Keeping Your Horse Hydrated
With all this hot weather, keeping your horse hydrated is so important. This is the first proper summer we’ve had for several years and our horses aren’t really used to dealing with the heat. But we can do lots of things to make sure they stay healthy and happy.
It’s very important to be aware of the signs of dehydration. You are the one who know your horse best. If you think your horse isn’t himself, he’s lethargic, has a dull coat, or has sunken eyes then he might be dehydrated. Also keep an eye out for him being off his food, be passing dark urine and licking surfaces. You can use the ‘skin test’ to help you confirm the problem. In a normal horse, if you pinch a piece of skin on the neck and pull it towards you it will spring back into place. But with a dehydrated horse, the skin will slowly fall back into place with no elasticity.
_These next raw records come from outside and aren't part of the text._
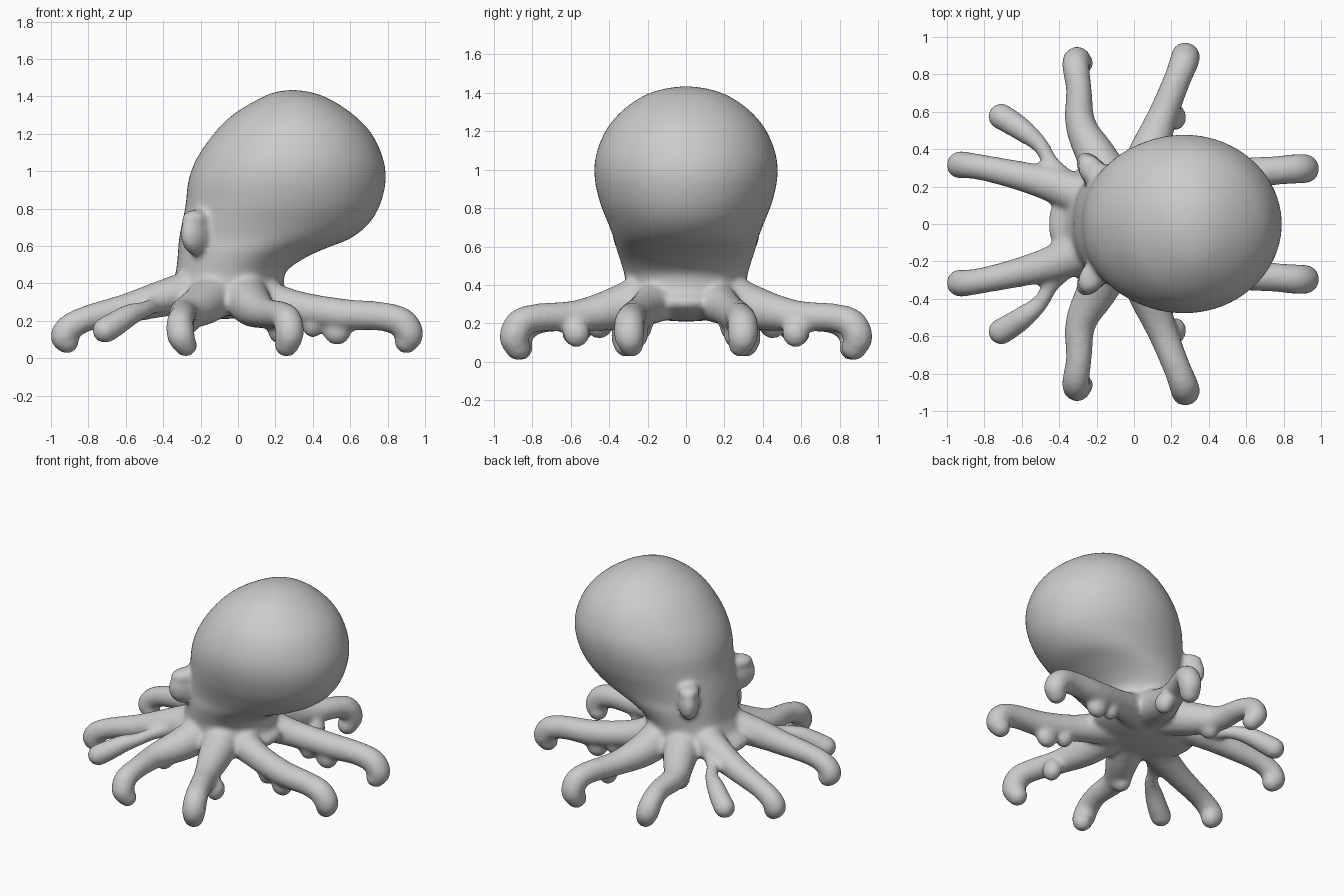
import bpy, bmesh, math
from mathutils import Matrix

bm = bmesh.new()


def catmull(rows, steps):
    """Smooth interpolation through rows of numbers."""
    out = []
    for i in range(len(rows) - 1):
        p0, p1 = rows[max(i - 1, 0)], rows[i]
        p2, p3 = rows[i + 1], rows[min(i + 2, len(rows) - 1)]
        for k in range(steps):
            t = k / steps
            out.append([0.5 * (2 * b + (c - a) * t + (2 * a - 5 * b + 4 * c - d) * t * t
                               + (3 * b - a - 3 * c + d) * t ** 3)
                        for a, b, c, d in zip(p0, p1, p2, p3)])
    return out + [list(rows[-1])]


def blob(loc, radii, turn=0.0):
    m = (Matrix.Translation(loc) @ Matrix.Rotation(turn, 4, 'Z')
         @ Matrix.Diagonal((*radii, 1)))
    bmesh.ops.create_uvsphere(bm, u_segments=32, v_segments=20, radius=1, matrix=m)


def loft(rings):
    for a, b in zip(rings, rings[1:]):
        n = len(a)
        for i in range(n):
            bm.faces.new((a[i], a[(i + 1) % n], b[(i + 1) % n], b[i]))
    bm.faces.new(rings[0][::-1])
    bm.faces.new(rings[-1])


def tube(points, side):
    """Tapered round arm along (x, y, z, radius) points, with rounded ends."""
    curve = bpy.data.curves.new("arm_path", 'CURVE')
    curve.dimensions = '3D'
    curve.bevel_depth = 1.0
    curve.bevel_resolution = 6
    curve.use_fill_caps = True
    path = catmull(points, 5)
    sp = curve.splines.new('POLY')
    sp.points.add(len(path) - 1)
    for p, (x, y, z, r) in zip(sp.points, path):
        p.co = (x, y * side, z, 1)
        p.radius = r
    ob = bpy.data.objects.new("arm_path", curve)
    bpy.context.collection.objects.link(ob)
    ev = ob.evaluated_get(bpy.context.evaluated_depsgraph_get())
    bm.from_mesh(ev.to_mesh())
    ev.to_mesh_clear()
    bpy.data.objects.remove(ob)
    for x, y, z, r in (path[0], path[-1]):
        blob((x, y * side, z), (r, r, r))


# Mantle and head: z, front x, back x, half width
sections = [
    (0.26, -0.36, 0.24, 0.28), (0.36, -0.37, 0.25, 0.31), (0.45, -0.335, 0.25, 0.32),
    (0.52, -0.325, 0.33, 0.34), (0.58, -0.32, 0.45, 0.36), (0.64, -0.315, 0.60, 0.375),
    (0.72, -0.30, 0.70, 0.405), (0.82, -0.28, 0.76, 0.445), (0.95, -0.265, 0.79, 0.475),
    (1.07, -0.22, 0.775, 0.47), (1.20, -0.13, 0.715, 0.42), (1.30, -0.03, 0.62, 0.34),
    (1.38, 0.10, 0.50, 0.23), (1.42, 0.19, 0.40, 0.12), (1.435, 0.28, 0.30, 0.01)]
rings = []
for z, x0, x1, w in catmull(sections, 4):
    square = 0.8 if z < 0.7 else min(1.0, 0.8 + (z - 0.7) * 0.6)
    ring = []
    for i in range(64):
        c, s = math.cos(i * math.tau / 64), math.sin(i * math.tau / 64)
        if c < 0:  # blunter face side
            s = math.copysign(abs(s) ** square, s)
        ring.append(bm.verts.new(((x0 + x1) / 2 + c * (x1 - x0) / 2, s * w, z)))
    rings.append(ring)
loft(rings)

# Web joining the arms underneath
blob((-0.08, 0, 0.31), (0.38, 0.32, 0.10))

# Arms on one side, mirrored to the other
arms = [
    [(0.08, 0.13, 0.33, 0.12), (0.3, 0.21, 0.275, 0.09), (0.55, 0.265, 0.235, 0.085),
     (0.75, 0.285, 0.225, 0.078), (0.87, 0.295, 0.195, 0.08), (0.915, 0.295, 0.13, 0.078),
     (0.9, 0.285, 0.09, 0.065)],
    [(0.03, 0.2, 0.34, 0.13), (0.08, 0.38, 0.275, 0.11), (0.15, 0.57, 0.24, 0.082),
     (0.23, 0.77, 0.23, 0.074), (0.265, 0.86, 0.2, 0.078), (0.275, 0.895, 0.13, 0.078),
     (0.26, 0.875, 0.075, 0.067)],
    [(-0.12, 0.2, 0.34, 0.13), (-0.2, 0.36, 0.28, 0.11), (-0.285, 0.53, 0.24, 0.083),
     (-0.295, 0.72, 0.225, 0.07), (-0.31, 0.83, 0.19, 0.073), (-0.305, 0.875, 0.12, 0.075),
     (-0.28, 0.86, 0.07, 0.062)],
    [(-0.35, 0.2, 0.32, 0.08), (-0.44, 0.32, 0.285, 0.045), (-0.5, 0.42, 0.26, 0.045),
     (-0.58, 0.49, 0.23, 0.06), (-0.66, 0.545, 0.18, 0.068), (-0.71, 0.575, 0.15, 0.07)],
    [(-0.2, 0.12, 0.37, 0.12), (-0.4, 0.2, 0.32, 0.10), (-0.6, 0.255, 0.265, 0.08),
     (-0.8, 0.3, 0.215, 0.07), (-0.9, 0.315, 0.165, 0.072), (-0.93, 0.315, 0.115, 0.074),
     (-0.915, 0.31, 0.09, 0.065)]]
for side in (1, -1):
    for arm in arms:
        tube(arm, side)
    # Lumps under the arms
    blob((0.53, 0.255 * side, 0.145), (0.075, 0.06, 0.075))
    blob((0.40, 0.235 * side, 0.18), (0.06, 0.06, 0.07))
    blob((0.22, 0.57 * side, 0.15), (0.06, 0.07, 0.075))
    blob((-0.27, 0.45 * side, 0.19), (0.06, 0.07, 0.07))
    # Eye bulge and brow
    blob((-0.215, 0.275 * side, 0.665), (0.07, 0.125, 0.12), math.radians(35) * side)
    blob((-0.22, 0.28 * side, 0.745), (0.07, 0.10, 0.05), math.radians(35) * side)

# Fuse everything into one soft skin
bmesh.ops.recalc_face_normals(bm, faces=bm.faces)
mesh = bpy.data.meshes.new("octopus_body")
bm.to_mesh(mesh)
bm.free()
body = bpy.data.objects.new("octopus_body", mesh)
bpy.context.collection.objects.link(body)
remesh = body.modifiers.new("fuse", 'REMESH')
remesh.mode = 'VOXEL'
remesh.voxel_size = 0.016
remesh.use_smooth_shade = True
soft = body.modifiers.new("soften", 'SMOOTH')
soft.factor = 0.5
soft.iterations = 8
If you’re at all concerned for your horse’s welfare then call your vet, who will then be able to examine his heart rate and respiration to see whether it is elevated.
You can limit the chances of this happening by making sure you horse always has access to clean fresh water. I clean my stable buckets out every day and do several checks to top them up, especially if she’s done canter work or competition the day before. You know your horse better than anyone else so keep an eye out for any changes in you horse’s behaviour.
Horses can find travelling and competing stressful
Add in the extra heat and you could run into problems. If you’re on a long journey it’s important to offer your horse a drink every two or three hours to keep their water levels topped up. Also make sure the back of the lorry or trailer is cool by opening a few more windows if you can. It’s good to remember that as much as a matching rug and travel boots look smart, if it’s hot your horse really doesn’t need a travel rug on. If you don’t need a jumper, neither does your horse! While at the competition, your horse should continuously be offered water and forage and given time to relax before and after competing.
One of the best tools to help reduce the risk of dehydration and, in Indi’s case, tying up is to use electrolytes.
Horses need electrolytes to help them retain water and the main ones lost through sweating are sodium, potassium and chloride. Ideally, electrolytes should be provided immediately after your horse has undergone heavy exercise. I always walk Indi off for 20mins after cross country and then give her a small feed with electrolytes in. You can also buy pastes to syringe into the horse’s mouth quickly and easily. Adding just a tablespoon of salt to your horse’s feed every day and providing a salt block can also help them keep their sodium levels up and reduce the risk of dehydration.